### ASSIGNED TASK
Copy verbatim the block of lines in the entries below whose first line contains "return add_object(name, bm, mat)" and whose last line contains "obj.select_set(True)". Leave out all other lines.
DATA PROVIDED Block Start
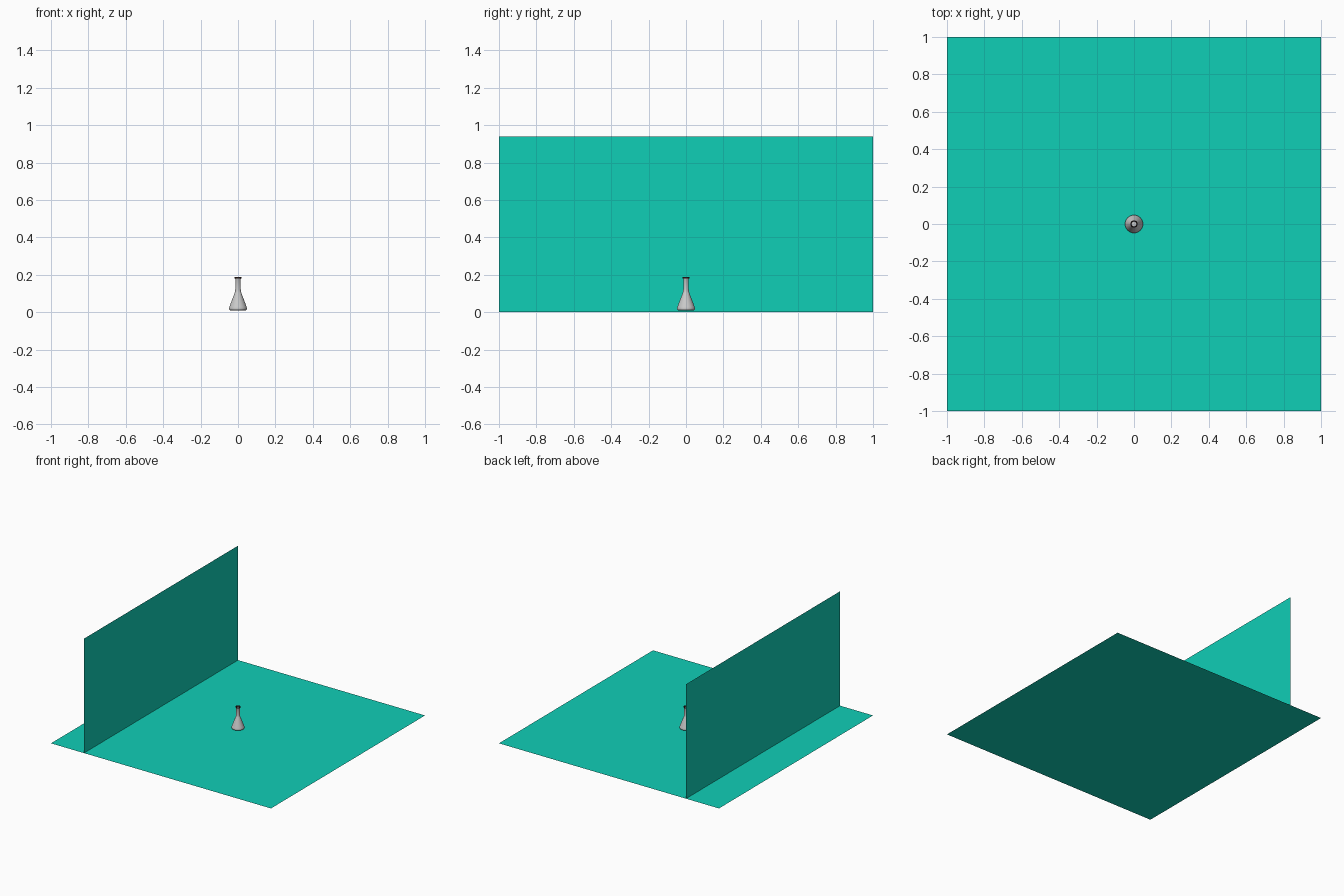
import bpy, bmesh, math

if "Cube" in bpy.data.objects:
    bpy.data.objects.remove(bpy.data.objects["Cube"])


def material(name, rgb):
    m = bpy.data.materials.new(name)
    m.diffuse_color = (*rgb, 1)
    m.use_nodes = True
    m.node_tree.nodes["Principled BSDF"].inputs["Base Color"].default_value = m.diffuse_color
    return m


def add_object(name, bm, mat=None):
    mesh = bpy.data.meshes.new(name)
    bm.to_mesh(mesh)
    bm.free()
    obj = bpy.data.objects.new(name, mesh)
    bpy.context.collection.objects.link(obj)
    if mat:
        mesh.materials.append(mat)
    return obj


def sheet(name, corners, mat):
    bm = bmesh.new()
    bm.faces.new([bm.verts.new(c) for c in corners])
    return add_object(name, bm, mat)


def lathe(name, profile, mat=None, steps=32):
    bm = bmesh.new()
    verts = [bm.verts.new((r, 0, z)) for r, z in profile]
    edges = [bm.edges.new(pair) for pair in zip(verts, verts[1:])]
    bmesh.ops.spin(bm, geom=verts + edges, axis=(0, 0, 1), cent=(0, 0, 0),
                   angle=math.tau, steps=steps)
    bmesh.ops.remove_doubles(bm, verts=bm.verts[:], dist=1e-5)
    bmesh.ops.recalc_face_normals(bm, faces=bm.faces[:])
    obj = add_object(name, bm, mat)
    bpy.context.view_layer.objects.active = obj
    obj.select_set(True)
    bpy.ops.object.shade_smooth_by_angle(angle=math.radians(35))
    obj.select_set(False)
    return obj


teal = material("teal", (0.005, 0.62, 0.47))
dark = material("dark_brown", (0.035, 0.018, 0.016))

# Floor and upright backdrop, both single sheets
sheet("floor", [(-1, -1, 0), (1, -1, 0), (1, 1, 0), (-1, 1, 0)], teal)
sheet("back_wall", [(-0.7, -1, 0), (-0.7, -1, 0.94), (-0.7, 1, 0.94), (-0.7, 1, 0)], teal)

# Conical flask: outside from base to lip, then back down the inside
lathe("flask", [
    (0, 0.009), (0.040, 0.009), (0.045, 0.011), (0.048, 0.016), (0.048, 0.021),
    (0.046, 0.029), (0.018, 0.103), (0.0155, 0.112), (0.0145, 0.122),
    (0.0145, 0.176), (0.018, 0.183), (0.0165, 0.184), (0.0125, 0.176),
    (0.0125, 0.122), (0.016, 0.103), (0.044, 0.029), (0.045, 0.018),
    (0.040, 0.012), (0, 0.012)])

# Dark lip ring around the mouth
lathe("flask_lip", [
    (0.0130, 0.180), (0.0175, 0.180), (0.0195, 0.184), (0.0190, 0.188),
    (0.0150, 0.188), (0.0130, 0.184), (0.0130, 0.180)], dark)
DATA PROVIDED Block End
DATA PROVIDED Block Start
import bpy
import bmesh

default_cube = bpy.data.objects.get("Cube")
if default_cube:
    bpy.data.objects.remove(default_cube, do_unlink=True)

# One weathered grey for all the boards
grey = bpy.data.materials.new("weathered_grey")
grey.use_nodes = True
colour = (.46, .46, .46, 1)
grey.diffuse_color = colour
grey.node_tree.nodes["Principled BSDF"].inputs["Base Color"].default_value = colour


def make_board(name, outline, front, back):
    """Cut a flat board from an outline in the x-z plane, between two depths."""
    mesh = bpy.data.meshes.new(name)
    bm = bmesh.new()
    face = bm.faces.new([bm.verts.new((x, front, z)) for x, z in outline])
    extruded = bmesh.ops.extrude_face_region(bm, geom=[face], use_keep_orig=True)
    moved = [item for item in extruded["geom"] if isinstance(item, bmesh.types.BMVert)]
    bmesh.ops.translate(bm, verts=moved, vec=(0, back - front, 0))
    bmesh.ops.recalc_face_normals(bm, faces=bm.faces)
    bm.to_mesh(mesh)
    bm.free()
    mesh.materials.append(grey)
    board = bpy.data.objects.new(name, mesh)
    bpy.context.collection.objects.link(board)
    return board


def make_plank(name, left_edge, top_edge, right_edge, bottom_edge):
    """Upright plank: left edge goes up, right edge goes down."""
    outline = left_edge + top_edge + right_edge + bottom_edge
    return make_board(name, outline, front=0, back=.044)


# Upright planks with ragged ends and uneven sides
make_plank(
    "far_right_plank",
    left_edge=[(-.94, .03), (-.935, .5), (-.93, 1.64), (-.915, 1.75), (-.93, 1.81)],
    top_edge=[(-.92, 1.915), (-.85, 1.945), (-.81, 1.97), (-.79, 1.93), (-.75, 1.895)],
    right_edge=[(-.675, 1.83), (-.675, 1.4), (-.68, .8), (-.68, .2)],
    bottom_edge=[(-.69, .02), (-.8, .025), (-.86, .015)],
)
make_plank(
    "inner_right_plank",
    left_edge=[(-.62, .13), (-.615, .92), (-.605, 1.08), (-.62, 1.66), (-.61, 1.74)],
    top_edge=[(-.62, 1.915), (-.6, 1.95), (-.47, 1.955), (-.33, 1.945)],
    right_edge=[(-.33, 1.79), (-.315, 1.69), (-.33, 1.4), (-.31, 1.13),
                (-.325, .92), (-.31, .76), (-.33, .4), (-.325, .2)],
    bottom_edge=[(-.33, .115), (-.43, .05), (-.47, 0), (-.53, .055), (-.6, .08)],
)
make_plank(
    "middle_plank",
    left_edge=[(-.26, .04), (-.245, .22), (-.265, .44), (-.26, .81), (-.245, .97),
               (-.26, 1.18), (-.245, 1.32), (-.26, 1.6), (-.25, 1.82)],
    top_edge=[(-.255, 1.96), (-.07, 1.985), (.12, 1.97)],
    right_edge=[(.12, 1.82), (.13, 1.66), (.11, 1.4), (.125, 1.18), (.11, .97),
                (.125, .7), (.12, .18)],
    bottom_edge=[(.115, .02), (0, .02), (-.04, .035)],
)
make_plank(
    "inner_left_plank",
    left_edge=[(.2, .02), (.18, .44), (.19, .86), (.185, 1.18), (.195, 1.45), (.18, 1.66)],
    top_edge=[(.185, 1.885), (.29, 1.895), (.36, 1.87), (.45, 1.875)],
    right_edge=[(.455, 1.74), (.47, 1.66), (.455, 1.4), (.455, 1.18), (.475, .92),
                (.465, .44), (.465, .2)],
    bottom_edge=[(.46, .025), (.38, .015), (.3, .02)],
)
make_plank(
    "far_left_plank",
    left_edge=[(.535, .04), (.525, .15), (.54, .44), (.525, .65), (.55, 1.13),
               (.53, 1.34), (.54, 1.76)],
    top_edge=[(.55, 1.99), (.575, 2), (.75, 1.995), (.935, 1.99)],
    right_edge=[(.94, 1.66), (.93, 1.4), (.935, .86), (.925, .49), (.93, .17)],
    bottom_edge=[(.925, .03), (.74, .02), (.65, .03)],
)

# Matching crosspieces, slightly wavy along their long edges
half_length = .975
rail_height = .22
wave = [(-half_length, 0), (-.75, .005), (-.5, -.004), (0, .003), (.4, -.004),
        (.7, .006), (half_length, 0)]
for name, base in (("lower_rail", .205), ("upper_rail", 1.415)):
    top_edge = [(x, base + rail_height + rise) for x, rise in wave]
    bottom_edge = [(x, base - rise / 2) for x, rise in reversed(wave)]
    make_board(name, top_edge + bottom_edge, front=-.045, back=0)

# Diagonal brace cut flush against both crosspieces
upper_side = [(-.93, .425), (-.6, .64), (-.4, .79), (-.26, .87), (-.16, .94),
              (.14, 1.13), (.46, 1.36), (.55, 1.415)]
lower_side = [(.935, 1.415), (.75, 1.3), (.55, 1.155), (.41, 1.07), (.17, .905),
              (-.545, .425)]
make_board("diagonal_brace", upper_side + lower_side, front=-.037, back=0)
DATA PROVIDED Block End
DATA PROVIDED Block Start
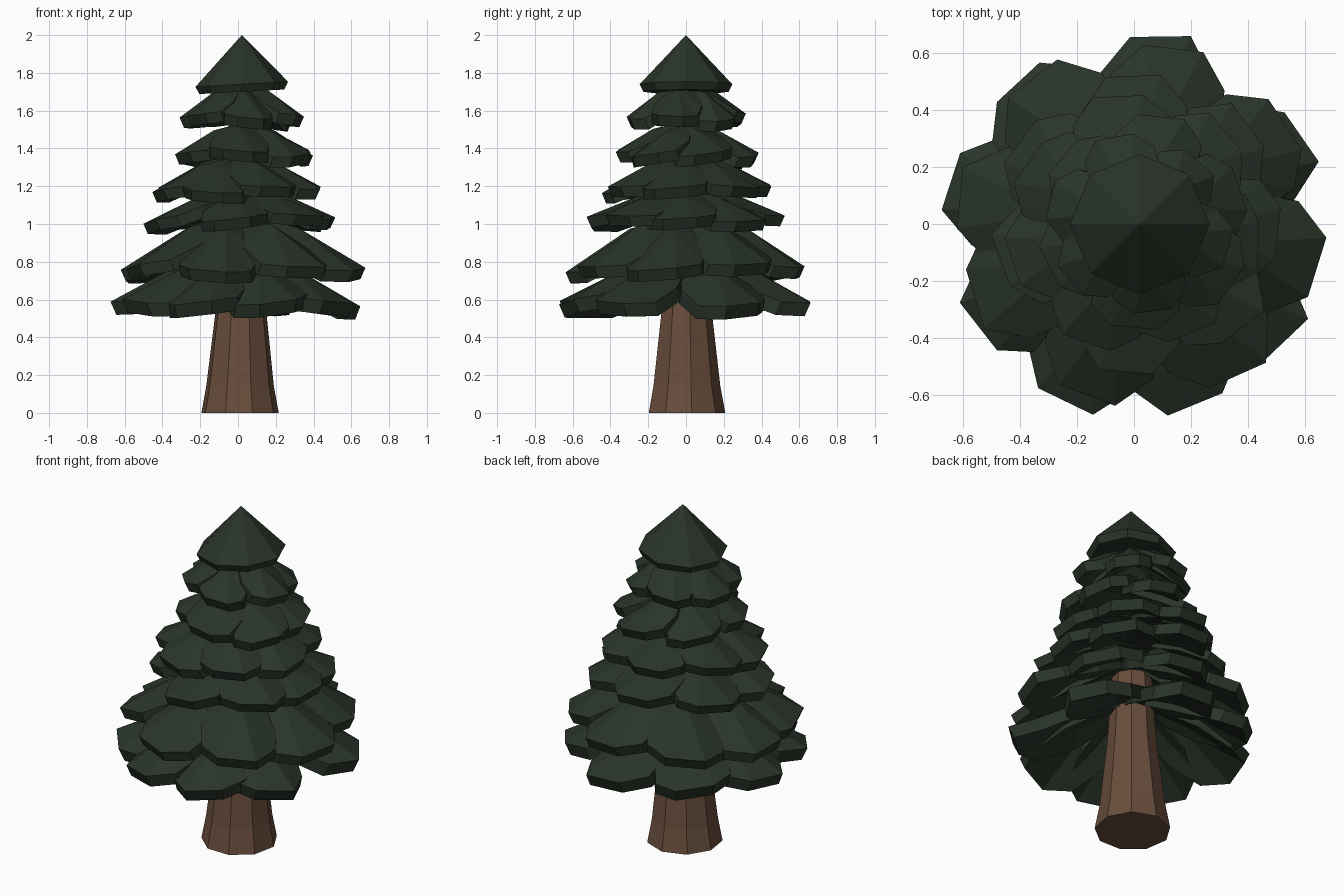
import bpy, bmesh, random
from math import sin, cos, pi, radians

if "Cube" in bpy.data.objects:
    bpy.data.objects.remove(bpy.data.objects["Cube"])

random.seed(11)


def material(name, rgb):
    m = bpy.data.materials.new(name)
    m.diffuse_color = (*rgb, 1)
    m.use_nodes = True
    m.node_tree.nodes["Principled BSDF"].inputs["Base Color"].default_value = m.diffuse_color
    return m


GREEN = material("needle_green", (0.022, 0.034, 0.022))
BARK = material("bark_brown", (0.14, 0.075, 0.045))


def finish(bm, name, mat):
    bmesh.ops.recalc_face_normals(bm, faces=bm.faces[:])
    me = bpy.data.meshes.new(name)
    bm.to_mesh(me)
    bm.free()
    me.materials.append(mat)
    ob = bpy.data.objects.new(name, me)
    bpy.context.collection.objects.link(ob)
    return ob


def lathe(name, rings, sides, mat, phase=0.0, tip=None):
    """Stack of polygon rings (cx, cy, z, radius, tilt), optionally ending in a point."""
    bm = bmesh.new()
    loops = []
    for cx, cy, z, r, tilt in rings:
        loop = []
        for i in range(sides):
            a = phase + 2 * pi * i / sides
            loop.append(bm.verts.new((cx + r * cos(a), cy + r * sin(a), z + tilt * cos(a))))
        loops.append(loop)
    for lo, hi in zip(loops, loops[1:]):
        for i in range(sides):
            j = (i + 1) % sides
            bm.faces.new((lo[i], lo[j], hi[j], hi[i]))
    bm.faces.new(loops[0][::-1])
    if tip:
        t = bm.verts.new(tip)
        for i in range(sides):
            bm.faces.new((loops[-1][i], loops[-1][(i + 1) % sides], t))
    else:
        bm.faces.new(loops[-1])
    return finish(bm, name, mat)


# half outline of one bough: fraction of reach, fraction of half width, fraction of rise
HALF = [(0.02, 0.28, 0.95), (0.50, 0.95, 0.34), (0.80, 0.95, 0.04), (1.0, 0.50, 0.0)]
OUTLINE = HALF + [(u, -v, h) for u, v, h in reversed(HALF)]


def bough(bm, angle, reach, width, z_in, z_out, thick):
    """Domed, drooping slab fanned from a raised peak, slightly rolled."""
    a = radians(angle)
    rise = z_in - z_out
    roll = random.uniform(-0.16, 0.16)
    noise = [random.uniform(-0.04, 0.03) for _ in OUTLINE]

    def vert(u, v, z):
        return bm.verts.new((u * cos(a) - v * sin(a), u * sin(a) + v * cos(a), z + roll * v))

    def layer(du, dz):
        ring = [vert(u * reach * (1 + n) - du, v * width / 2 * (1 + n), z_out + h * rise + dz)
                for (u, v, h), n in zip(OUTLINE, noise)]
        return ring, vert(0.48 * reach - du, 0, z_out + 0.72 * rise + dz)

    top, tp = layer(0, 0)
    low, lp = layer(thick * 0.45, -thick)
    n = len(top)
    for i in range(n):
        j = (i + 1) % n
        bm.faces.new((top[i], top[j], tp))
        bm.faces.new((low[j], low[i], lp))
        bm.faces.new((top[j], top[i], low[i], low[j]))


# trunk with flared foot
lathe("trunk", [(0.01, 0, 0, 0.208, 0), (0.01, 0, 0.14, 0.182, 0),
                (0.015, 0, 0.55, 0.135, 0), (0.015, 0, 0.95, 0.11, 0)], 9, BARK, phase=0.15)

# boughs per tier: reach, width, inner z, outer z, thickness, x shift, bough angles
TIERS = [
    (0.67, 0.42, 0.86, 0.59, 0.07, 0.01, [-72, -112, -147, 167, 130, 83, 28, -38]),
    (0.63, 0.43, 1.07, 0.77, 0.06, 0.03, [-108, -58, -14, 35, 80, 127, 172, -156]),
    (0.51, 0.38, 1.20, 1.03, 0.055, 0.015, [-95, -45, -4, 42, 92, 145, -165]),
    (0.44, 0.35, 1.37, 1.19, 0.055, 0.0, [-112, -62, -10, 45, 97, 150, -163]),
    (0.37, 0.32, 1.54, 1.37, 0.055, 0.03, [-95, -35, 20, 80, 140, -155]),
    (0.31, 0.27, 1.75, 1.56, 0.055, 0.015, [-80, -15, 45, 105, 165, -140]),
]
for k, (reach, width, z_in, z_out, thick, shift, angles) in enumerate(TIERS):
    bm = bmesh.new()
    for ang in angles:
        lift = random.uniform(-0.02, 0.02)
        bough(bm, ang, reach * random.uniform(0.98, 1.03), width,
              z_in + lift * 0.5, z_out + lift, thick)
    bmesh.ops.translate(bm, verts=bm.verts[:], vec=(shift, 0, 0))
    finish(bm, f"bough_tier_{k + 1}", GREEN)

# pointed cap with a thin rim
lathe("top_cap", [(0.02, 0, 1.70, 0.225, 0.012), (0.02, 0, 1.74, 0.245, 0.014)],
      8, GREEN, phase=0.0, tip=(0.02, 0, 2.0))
DATA PROVIDED Block End
### RESULT BELOW
    return add_object(name, bm, mat)


def lathe(name, profile, mat=None, steps=32):
    bm = bmesh.new()
    verts = [bm.verts.new((r, 0, z)) for r, z in profile]
    edges = [bm.edges.new(pair) for pair in zip(verts, verts[1:])]
    bmesh.ops.spin(bm, geom=verts + edges, axis=(0, 0, 1), cent=(0, 0, 0),
                   angle=math.tau, steps=steps)
    bmesh.ops.remove_doubles(bm, verts=bm.verts[:], dist=1e-5)
    bmesh.ops.recalc_face_normals(bm, faces=bm.faces[:])
    obj = add_object(name, bm, mat)
    bpy.context.view_layer.objects.active = obj
    obj.select_set(True)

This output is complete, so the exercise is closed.